**Data for analysis:**
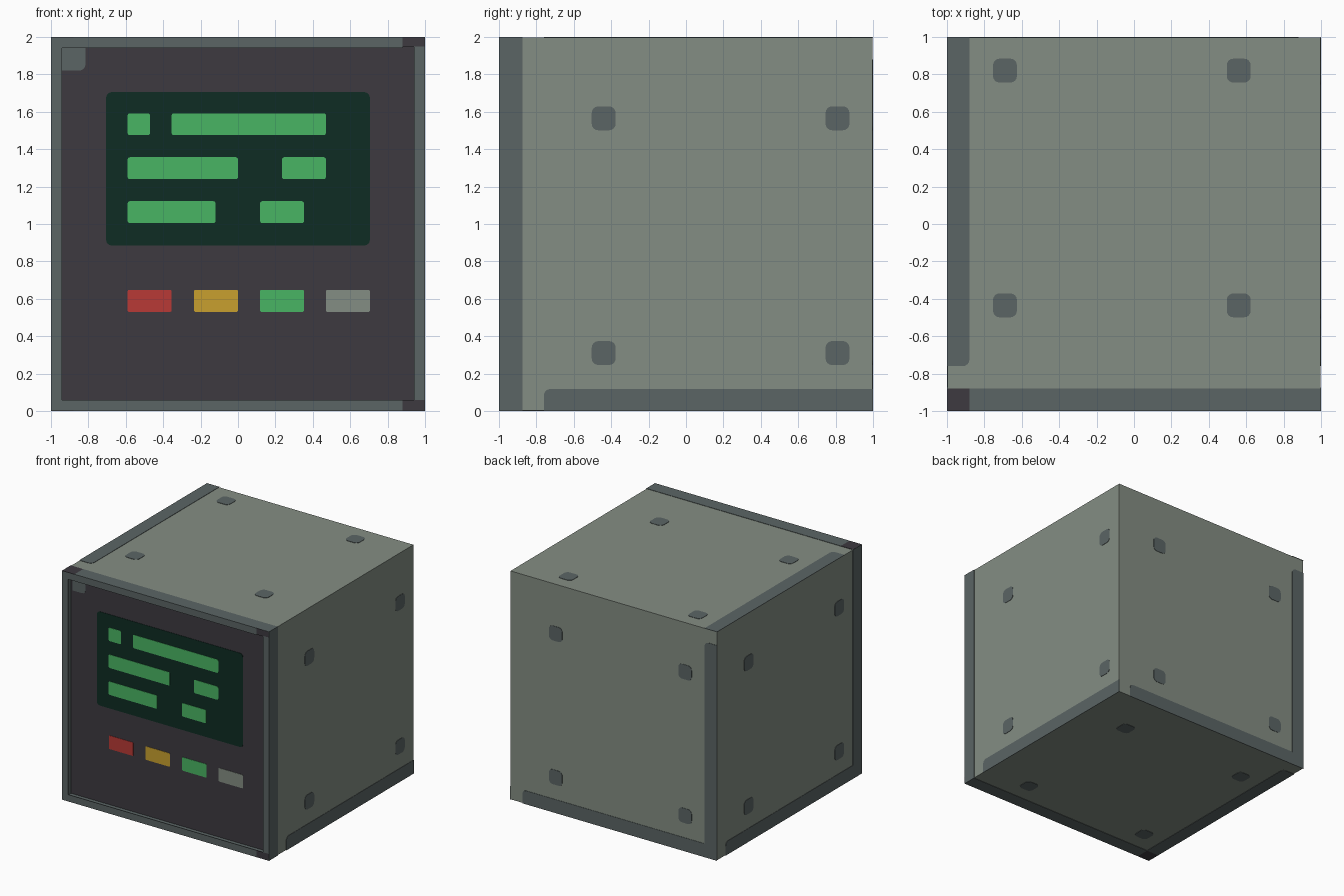
import bpy, bmesh, math

if "Cube" in bpy.data.objects:
    bpy.data.objects.remove(bpy.data.objects["Cube"])

EPS = 0.003          # thickness of the painted plates
H = 1 - EPS          # half size of the body under the plates
RIM = 0.06           # rim width and recess depth


def lin(c):
    return c / 12.92 if c <= 0.04045 else ((c + 0.055) / 1.055) ** 2.4


def material(name, code):
    m = bpy.data.materials.new(name)
    m.diffuse_color = [lin(int(code[i:i + 2], 16) / 255) for i in (0, 2, 4)] + [1]
    m.use_nodes = True
    m.node_tree.nodes["Principled BSDF"].inputs["Base Color"].default_value = m.diffuse_color
    return m


SAGE = material("sage grey", "848D83")
SLATE = material("slate", "5B6565")
DARK = material("charcoal", "3D3A40")
GLASS = material("dark green glass", "0E2C23")
GREEN = material("bright green", "49B563")
RED = material("red", "B93A36")
AMBER = material("amber", "C8A02F")

# (u, v, distance from centre) -> position, for each side of the cube
SIDES = {
    "front": lambda u, v, d: (u, -d, v),
    "back": lambda u, v, d: (u, d, v),
    "right": lambda u, v, d: (d, u, v),
    "left": lambda u, v, d: (-d, u, v),
    "top": lambda u, v, d: (u, v, 1 + d),
    "bottom": lambda u, v, d: (u, v, 1 - d),
}


def finish(name, bm, mats):
    me = bpy.data.meshes.new(name)
    bmesh.ops.recalc_face_normals(bm, faces=bm.faces)
    bm.to_mesh(me)
    bm.free()
    for m in mats:
        me.materials.append(m)
    ob = bpy.data.objects.new(name, me)
    bpy.context.collection.objects.link(ob)
    return ob


def plate(name, side, u0, u1, v0, v1, mat, r=0.0, corners=(0, 1, 2, 3), d=H):
    """Thin plate; corners listed (from lower left, counter-clockwise) are rounded by r."""
    pts = []
    for i, (u, v) in enumerate([(u0, v0), (u1, v0), (u1, v1), (u0, v1)]):
        if r and i in corners:
            cu = u + (r if u == u0 else -r)
            cv = v + (r if v == v0 else -r)
            for k in range(5):
                a = math.pi * (1 + i / 2 + k / 8)
                pts.append((cu + r * math.cos(a), cv + r * math.sin(a)))
        else:
            pts.append((u, v))
    bm = bmesh.new()
    place = SIDES[side]
    low = [bm.verts.new(place(u, v, d)) for u, v in pts]
    top = [bm.verts.new(place(u, v, d + EPS)) for u, v in pts]
    bm.faces.new(low)
    bm.faces.new(top)
    for i in range(len(pts)):
        j = (i + 1) % len(pts)
        bm.faces.new((low[i], low[j], top[j], top[i]))
    return finish(name, bm, [mat])


# Body: cube with a recessed front panel
bm = bmesh.new()
bmesh.ops.create_cube(bm, size=2 * H)
bmesh.ops.translate(bm, verts=bm.verts, vec=(0, 0, 1))
bm.normal_update()
front = next(f for f in bm.faces if f.normal.y < -0.9)
rim = bmesh.ops.inset_region(bm, faces=[front], thickness=RIM - EPS)["faces"]
walls = bmesh.ops.inset_region(bm, faces=[front], thickness=0, depth=-RIM)["faces"]
for f in rim + walls:
    f.material_index = 1
front.material_index = 2
panel_d = H - RIM
finish("body", bm, [SAGE, SLATE, DARK])

# Rivets on five sides: centres along u and v
E = 0.88
RIVETS = {
    "right": ((-0.44, 0.81), (0.31, 1.565)),
    "left": ((-0.69, 0.56), (0.31, 1.565)),
    "back": ((-0.69, 0.56), (0.31, 1.565)),
    "top": ((-0.69, 0.56), (-0.435, 0.82)),
    "bottom": ((-0.69, 0.56), (-0.69, 0.56)),
}
for side, (us, vs) in RIVETS.items():
    for i, u in enumerate(us):
        for j, v in enumerate(vs):
            plate(f"{side}_rivet_{2 * i + j + 1}", side, u - 0.064, u + 0.064,
                  v - 0.064, v + 0.064, SLATE, 0.035)

# Edge trim strips
for side in ("left", "right"):
    plate(side + "_front_trim", side, -1, -E + 0.005, 0, 2, SLATE)
plate("right_base_trim", "right", -0.76, 1, 0, 0.118, SLATE, 0.035, (3,))
plate("left_base_trim", "left", -E + 0.005, E, 0, 0.118, SLATE, 0.035, (2,))
plate("back_base_trim", "back", -1, E, 0, 0.118, SLATE, 0.035, (2,))
plate("back_side_trim", "back", -1, -E, 0.118, E + 1, SLATE, 0.035, (2,))
plate("top_side_trim", "top", -1, -E, -0.76, 1, SLATE, 0.035, (1,))
plate("bottom_side_trim", "bottom", -1, -E, -E, E, SLATE, 0.035, (2,))
for side in ("top", "bottom"):
    plate(side + "_front_trim", side, -E, 1, -1, -E, SLATE)
    plate(side + "_dark_corner", side, -1, -E, -1, -E, DARK)

# Front rim and its dark corners
plate("rim_left", "front", -1, -1 + RIM, 0, 2, SLATE)
plate("rim_right", "front", 1 - RIM, 1, RIM, 1.95, SLATE)
for name, a, b in (("bottom", 0, RIM), ("top", 2 - RIM, 2)):
    plate("rim_" + name, "front", -1 + RIM, E, a, b, SLATE)
plate("rim_dark_lower", "front", E, 1, 0, RIM, DARK)
plate("rim_dark_upper", "front", E, 1, 1.945, 2, DARK)

# Panel notch, screen and screen lines
plate("panel_notch", "front", -0.94, -0.815, 1.82, 1.94, SLATE, 0.035, (1,), panel_d)
plate("screen", "front", -0.705, 0.705, 0.885, 1.705, GLASS, 0.03, d=panel_d)
LINES = [(-0.59, -0.47, 1.475), (-0.355, 0.47, 1.475), (-0.59, 0, 1.24),
         (0.235, 0.47, 1.24), (-0.59, -0.12, 1.005), (0.118, 0.353, 1.005)]
for i, (a, b, z) in enumerate(LINES):
    plate(f"screen_line_{i + 1}", "front", a, b, z, z + 0.117, GREEN, 0.012, d=panel_d + EPS)

# Row of buttons
for i, (x, mat) in enumerate(((-0.59, RED), (-0.235, AMBER), (0.118, GREEN), (0.47, SAGE))):
    plate(f"button_{i + 1}", "front", x, x + 0.235, 0.53, 0.648, mat, 0.008, d=panel_d)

**Task details:** When you copy the data, keep every line exact and leave out each picture.

**Solution:**
import bpy, bmesh, math

if "Cube" in bpy.data.objects:
    bpy.data.objects.remove(bpy.data.objects["Cube"])

EPS = 0.003          # thickness of the painted plates
H = 1 - EPS          # half size of the body under the plates
RIM = 0.06           # rim width and recess depth


def lin(c):
    return c / 12.92 if c <= 0.04045 else ((c + 0.055) / 1.055) ** 2.4


def material(name, code):
    m = bpy.data.materials.new(name)
    m.diffuse_color = [lin(int(code[i:i + 2], 16) / 255) for i in (0, 2, 4)] + [1]
    m.use_nodes = True
    m.node_tree.nodes["Principled BSDF"].inputs["Base Color"].default_value = m.diffuse_color
    return m


SAGE = material("sage grey", "848D83")
SLATE = material("slate", "5B6565")
DARK = material("charcoal", "3D3A40")
GLASS = material("dark green glass", "0E2C23")
GREEN = material("bright green", "49B563")
RED = material("red", "B93A36")
AMBER = material("amber", "C8A02F")

# (u, v, distance from centre) -> position, for each side of the cube
SIDES = {
    "front": lambda u, v, d: (u, -d, v),
    "back": lambda u, v, d: (u, d, v),
    "right": lambda u, v, d: (d, u, v),
    "left": lambda u, v, d: (-d, u, v),
    "top": lambda u, v, d: (u, v, 1 + d),
    "bottom": lambda u, v, d: (u, v, 1 - d),
}


def finish(name, bm, mats):
    me = bpy.data.meshes.new(name)
    bmesh.ops.recalc_face_normals(bm, faces=bm.faces)
    bm.to_mesh(me)
    bm.free()
    for m in mats:
        me.materials.append(m)
    ob = bpy.data.objects.new(name, me)
    bpy.context.collection.objects.link(ob)
    return ob


def plate(name, side, u0, u1, v0, v1, mat, r=0.0, corners=(0, 1, 2, 3), d=H):
    """Thin plate; corners listed (from lower left, counter-clockwise) are rounded by r."""
    pts = []
    for i, (u, v) in enumerate([(u0, v0), (u1, v0), (u1, v1), (u0, v1)]):
        if r and i in corners:
            cu = u + (r if u == u0 else -r)
            cv = v + (r if v == v0 else -r)
            for k in range(5):
                a = math.pi * (1 + i / 2 + k / 8)
                pts.append((cu + r * math.cos(a), cv + r * math.sin(a)))
        else:
            pts.append((u, v))
    bm = bmesh.new()
    place = SIDES[side]
    low = [bm.verts.new(place(u, v, d)) for u, v in pts]
    top = [bm.verts.new(place(u, v, d + EPS)) for u, v in pts]
    bm.faces.new(low)
    bm.faces.new(top)
    for i in range(len(pts)):
        j = (i + 1) % len(pts)
        bm.faces.new((low[i], low[j], top[j], top[i]))
    return finish(name, bm, [mat])


# Body: cube with a recessed front panel
bm = bmesh.new()
bmesh.ops.create_cube(bm, size=2 * H)
bmesh.ops.translate(bm, verts=bm.verts, vec=(0, 0, 1))
bm.normal_update()
front = next(f for f in bm.faces if f.normal.y < -0.9)
rim = bmesh.ops.inset_region(bm, faces=[front], thickness=RIM - EPS)["faces"]
walls = bmesh.ops.inset_region(bm, faces=[front], thickness=0, depth=-RIM)["faces"]
for f in rim + walls:
    f.material_index = 1
front.material_index = 2
panel_d = H - RIM
finish("body", bm, [SAGE, SLATE, DARK])

# Rivets on five sides: centres along u and v
E = 0.88
RIVETS = {
    "right": ((-0.44, 0.81), (0.31, 1.565)),
    "left": ((-0.69, 0.56), (0.31, 1.565)),
    "back": ((-0.69, 0.56), (0.31, 1.565)),
    "top": ((-0.69, 0.56), (-0.435, 0.82)),
    "bottom": ((-0.69, 0.56), (-0.69, 0.56)),
}
for side, (us, vs) in RIVETS.items():
    for i, u in enumerate(us):
        for j, v in enumerate(vs):
            plate(f"{side}_rivet_{2 * i + j + 1}", side, u - 0.064, u + 0.064,
                  v - 0.064, v + 0.064, SLATE, 0.035)

# Edge trim strips
for side in ("left", "right"):
    plate(side + "_front_trim", side, -1, -E + 0.005, 0, 2, SLATE)
plate("right_base_trim", "right", -0.76, 1, 0, 0.118, SLATE, 0.035, (3,))
plate("left_base_trim", "left", -E + 0.005, E, 0, 0.118, SLATE, 0.035, (2,))
plate("back_base_trim", "back", -1, E, 0, 0.118, SLATE, 0.035, (2,))
plate("back_side_trim", "back", -1, -E, 0.118, E + 1, SLATE, 0.035, (2,))
plate("top_side_trim", "top", -1, -E, -0.76, 1, SLATE, 0.035, (1,))
plate("bottom_side_trim", "bottom", -1, -E, -E, E, SLATE, 0.035, (2,))
for side in ("top", "bottom"):
    plate(side + "_front_trim", side, -E, 1, -1, -E, SLATE)
    plate(side + "_dark_corner", side, -1, -E, -1, -E, DARK)

# Front rim and its dark corners
plate("rim_left", "front", -1, -1 + RIM, 0, 2, SLATE)
plate("rim_right", "front", 1 - RIM, 1, RIM, 1.95, SLATE)
for name, a, b in (("bottom", 0, RIM), ("top", 2 - RIM, 2)):
    plate("rim_" + name, "front", -1 + RIM, E, a, b, SLATE)
plate("rim_dark_lower", "front", E, 1, 0, RIM, DARK)
plate("rim_dark_upper", "front", E, 1, 1.945, 2, DARK)

# Panel notch, screen and screen lines
plate("panel_notch", "front", -0.94, -0.815, 1.82, 1.94, SLATE, 0.035, (1,), panel_d)
plate("screen", "front", -0.705, 0.705, 0.885, 1.705, GLASS, 0.03, d=panel_d)
LINES = [(-0.59, -0.47, 1.475), (-0.355, 0.47, 1.475), (-0.59, 0, 1.24),
         (0.235, 0.47, 1.24), (-0.59, -0.12, 1.005), (0.118, 0.353, 1.005)]
for i, (a, b, z) in enumerate(LINES):
    plate(f"screen_line_{i + 1}", "front", a, b, z, z + 0.117, GREEN, 0.012, d=panel_d + EPS)

# Row of buttons
for i, (x, mat) in enumerate(((-0.59, RED), (-0.235, AMBER), (0.118, GREEN), (0.47, SAGE))):
    plate(f"button_{i + 1}", "front", x, x + 0.235, 0.53, 0.648, mat, 0.008, d=panel_d)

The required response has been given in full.